New cases in South Korea have begun to slow, and the country is hopefully turning a corner. President Moon Jae-in has suggested that the country is entering a "phase of stability." This shows that democratic governance and noncoercive approaches can be effective against the coronavirus—but only if they are vigorous and rooted in all-out efforts to deploy public-health measures.
On Friday Trump declared a state of emergency under the Stafford Act that triggers a surge in government powers and funding. These powers should be focused on ramping up public-health capacities, getting testing on track, and enabling widespread voluntary participation in measures to halt the virus, not on sweeping coercive measures. Using public-health powers to ensure social distancing is appropriate—the prohibition of mass gatherings by local authorities can be paired with the use of the president's bully pulpit in support of a voluntary social-distancing campaign. Deploying technologically advanced options for basic public-health activities such as isolation and contact tracing should be a top priority. But there is an important line between public-health measures to encourage distancing and isolate people with the virus and sweeping lockdowns that outlaw travel and movement.
We can be learning from, and collaborating with, countries and regions that appear to be balancing democratic openness with rapid, concerted public-health action, including South Korea, Taiwan, and Hong Kong. No response is perfect, and the world may yet see resurgent outbreaks, but relative success thus far demonstrates the value of rapid deployment of core public-health intervention amid open politics.
Travel bans are dramatic. They are a unilateral prerogative of executive power. And they fit well into a narrative about keeping out "foreign" disease. But they have largely proved ineffective in fighting disease outbreaks and evidence suggests this holds true in this outbreak. US officials still assert coronavirus-related bans have been helpful, but concede that the efforts at containment have not prevented the virus from spreading within US communities unchecked and untracked. Perhaps most importantly, they drive a wedge between countries at a time when coordinated global action is urgently needed.

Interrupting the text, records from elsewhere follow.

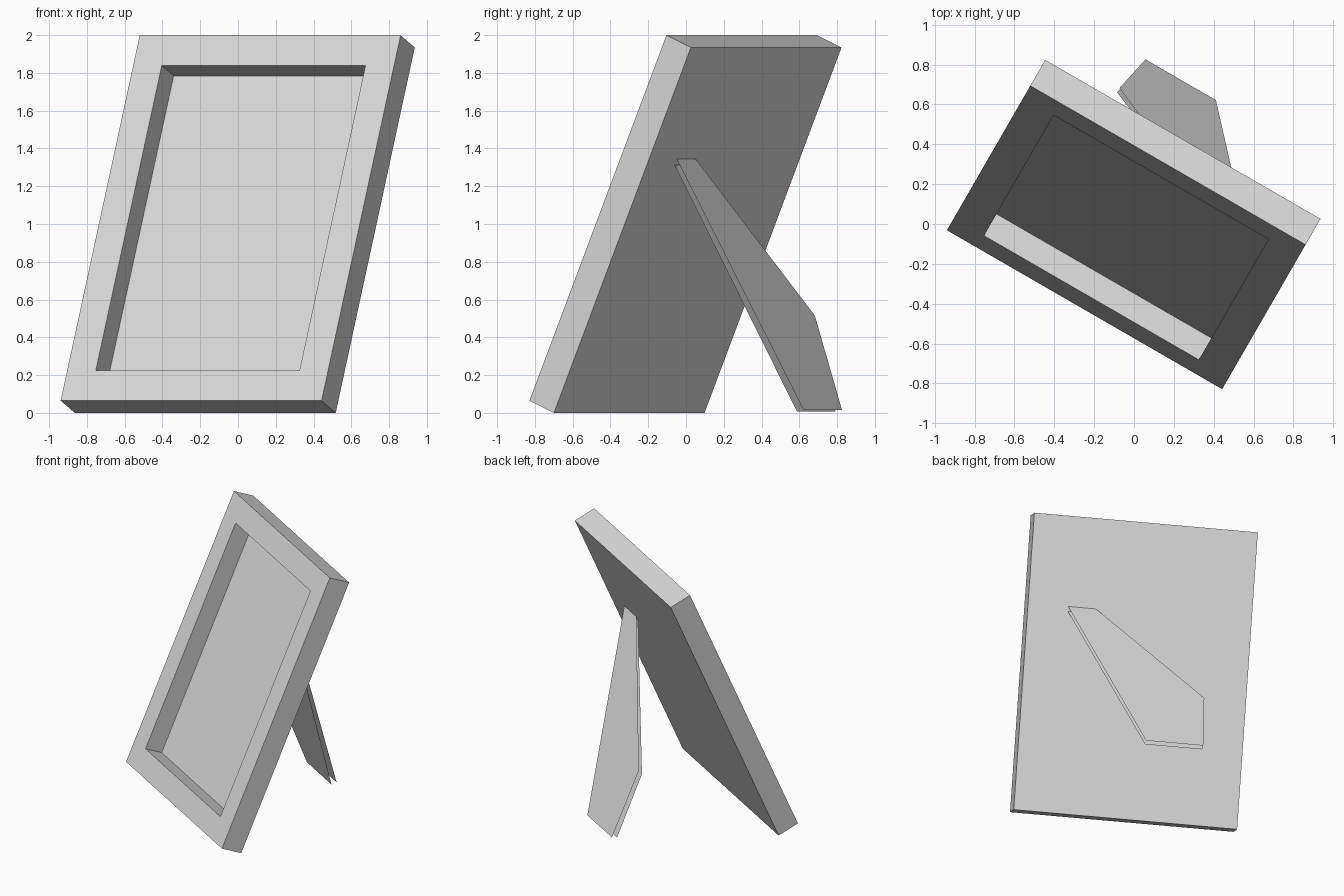
import bpy, bmesh, math
from mathutils import Matrix

cube = bpy.data.objects.get("Cube")
if cube:
    bpy.data.objects.remove(cube, do_unlink=True)

YAW = Matrix.Rotation(math.radians(-30), 4, 'Z')
TILT = Matrix.Rotation(math.radians(-23.4), 4, 'X')

# Single plain grey
grey = bpy.data.materials.new("plain_grey")
grey.use_nodes = True
colour = (0.7, 0.7, 0.7, 1)
grey.diffuse_color = colour
grey.node_tree.nodes["Principled BSDF"].inputs["Base Color"].default_value = colour


def add_object(name, bm, matrix):
    bm.transform(matrix)
    mesh = bpy.data.meshes.new(name)
    bm.to_mesh(mesh)
    bm.free()
    mesh.materials.append(grey)
    obj = bpy.data.objects.new(name, mesh)
    bpy.context.collection.objects.link(obj)


# Picture frame: a leaning slab with a flat border and a recessed panel
WIDTH, DEPTH, HEIGHT = 1.595, 0.163, 2.108
BORDER, RECESS = 0.175, 0.137
bm = bmesh.new()
bmesh.ops.create_cube(bm, size=1)
bmesh.ops.scale(bm, vec=(WIDTH, DEPTH, HEIGHT), verts=bm.verts)
bmesh.ops.translate(bm, vec=(0, -DEPTH / 2, HEIGHT / 2), verts=bm.verts)
bm.normal_update()
front = min(bm.faces, key=lambda f: f.normal.y)
bmesh.ops.inset_region(bm, faces=[front], thickness=BORDER, use_even_offset=True)
panel = bmesh.ops.extrude_discrete_faces(bm, faces=[front])["faces"][0]
bmesh.ops.translate(bm, vec=(0, RECESS, 0), verts=panel.verts)
bmesh.ops.recalc_face_normals(bm, faces=bm.faces)
add_object("picture_frame", bm, YAW @ Matrix.Translation((0, -0.347, 0)) @ TILT)


# Easel stand: two thin sheets sloping down from the back of the frame
def stand_sheet(name, top_y, top_z, foot_y, foot_z, flip):
    outline = [(0.513, top_z), (0.313, top_z), (-0.404, top_z - 0.83),
               (-0.363, foot_z), (0.045, foot_z)]
    slope = (foot_y - top_y) / (top_z - foot_z)
    bm = bmesh.new()
    face = bm.faces.new([bm.verts.new((x, top_y + slope * (top_z - z), z))
                         for x, z in outline])
    face.normal_update()
    if (face.normal.y > 0) == flip:
        face.normal_flip()
    add_object(name, bm, YAW)


stand_sheet("stand_back_sheet", 0.239, 1.345, 0.744, 0.016, False)
stand_sheet("stand_front_sheet", 0.226, 1.313, 0.704, 0.008, True)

In the medium term, shifting from isolationism to transnational cooperation and coordination can enable the United States to learn in real time what's working and coordinate policies across borders to stop transmission. Quickly rebuilding coordination capacity for global health inside the National Security Council could help. South Korea's global health diplomacy efforts and decision to provide regular public updates in English provide a model. The United States, a permanent member of the UN Security Council, could be pushing to (virtually) convene world leaders in a more coordinated response. The Chinese example can and should push the United States to ramp up global health efforts in support for low- and middle-income countries where people may face the harshest impacts of this outbreak. Focusing on the right lessons from abroad could make or break the course of this fast-changing pandemic.
Now is not the time for authoritarian disease response or for isolationism. Neither will serve the United States well.
Matthew Kavanagh is a Global Health Analyst